TASK DIRECTIONS:
Filter the data for lines with the word "objects", then copy every line so identified.

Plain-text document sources
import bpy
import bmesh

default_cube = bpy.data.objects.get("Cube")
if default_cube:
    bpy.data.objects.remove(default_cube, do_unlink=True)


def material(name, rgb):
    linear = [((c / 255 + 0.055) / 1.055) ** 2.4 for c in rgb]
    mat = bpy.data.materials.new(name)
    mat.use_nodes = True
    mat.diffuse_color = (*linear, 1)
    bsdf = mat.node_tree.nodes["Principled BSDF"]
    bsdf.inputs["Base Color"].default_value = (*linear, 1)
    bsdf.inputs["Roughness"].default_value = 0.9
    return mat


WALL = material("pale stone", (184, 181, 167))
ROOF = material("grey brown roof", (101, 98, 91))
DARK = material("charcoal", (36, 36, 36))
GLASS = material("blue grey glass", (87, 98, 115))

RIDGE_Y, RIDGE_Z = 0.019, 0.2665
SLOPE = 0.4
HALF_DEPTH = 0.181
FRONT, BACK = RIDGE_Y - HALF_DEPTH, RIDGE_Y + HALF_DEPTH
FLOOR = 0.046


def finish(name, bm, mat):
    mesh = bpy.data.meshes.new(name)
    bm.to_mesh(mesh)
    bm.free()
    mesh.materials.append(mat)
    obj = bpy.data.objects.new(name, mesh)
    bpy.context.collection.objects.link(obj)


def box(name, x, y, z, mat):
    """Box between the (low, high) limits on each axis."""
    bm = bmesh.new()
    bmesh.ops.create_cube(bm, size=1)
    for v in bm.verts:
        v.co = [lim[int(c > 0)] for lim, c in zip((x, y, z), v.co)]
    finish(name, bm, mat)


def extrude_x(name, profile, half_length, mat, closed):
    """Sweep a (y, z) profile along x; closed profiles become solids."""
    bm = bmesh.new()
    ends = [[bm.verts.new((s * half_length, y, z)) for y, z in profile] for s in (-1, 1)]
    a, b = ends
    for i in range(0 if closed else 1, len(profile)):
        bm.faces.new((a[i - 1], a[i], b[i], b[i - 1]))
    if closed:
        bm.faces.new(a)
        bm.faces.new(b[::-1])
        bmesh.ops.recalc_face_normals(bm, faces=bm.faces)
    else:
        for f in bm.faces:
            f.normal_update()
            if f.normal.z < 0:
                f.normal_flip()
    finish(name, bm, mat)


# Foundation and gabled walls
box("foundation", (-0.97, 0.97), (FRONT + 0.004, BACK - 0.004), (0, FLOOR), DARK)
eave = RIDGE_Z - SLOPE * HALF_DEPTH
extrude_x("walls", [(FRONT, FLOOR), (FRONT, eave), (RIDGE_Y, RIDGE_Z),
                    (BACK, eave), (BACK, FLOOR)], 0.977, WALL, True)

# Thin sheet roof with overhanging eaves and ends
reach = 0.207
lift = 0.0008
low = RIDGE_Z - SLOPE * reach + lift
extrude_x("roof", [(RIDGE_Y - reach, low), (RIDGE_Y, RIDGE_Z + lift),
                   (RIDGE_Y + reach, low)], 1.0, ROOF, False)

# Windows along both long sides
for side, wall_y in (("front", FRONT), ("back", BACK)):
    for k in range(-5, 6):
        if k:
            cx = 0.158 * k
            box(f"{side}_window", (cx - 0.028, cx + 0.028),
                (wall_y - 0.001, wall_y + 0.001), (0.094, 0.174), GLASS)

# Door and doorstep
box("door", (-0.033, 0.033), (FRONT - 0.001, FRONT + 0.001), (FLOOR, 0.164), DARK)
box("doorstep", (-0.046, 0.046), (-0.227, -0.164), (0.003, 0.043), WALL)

WRITTEN RESPONSE:
default_cube = bpy.data.objects.get("Cube")
    bpy.data.objects.remove(default_cube, do_unlink=True)
    obj = bpy.data.objects.new(name, mesh)
    bpy.context.collection.objects.link(obj)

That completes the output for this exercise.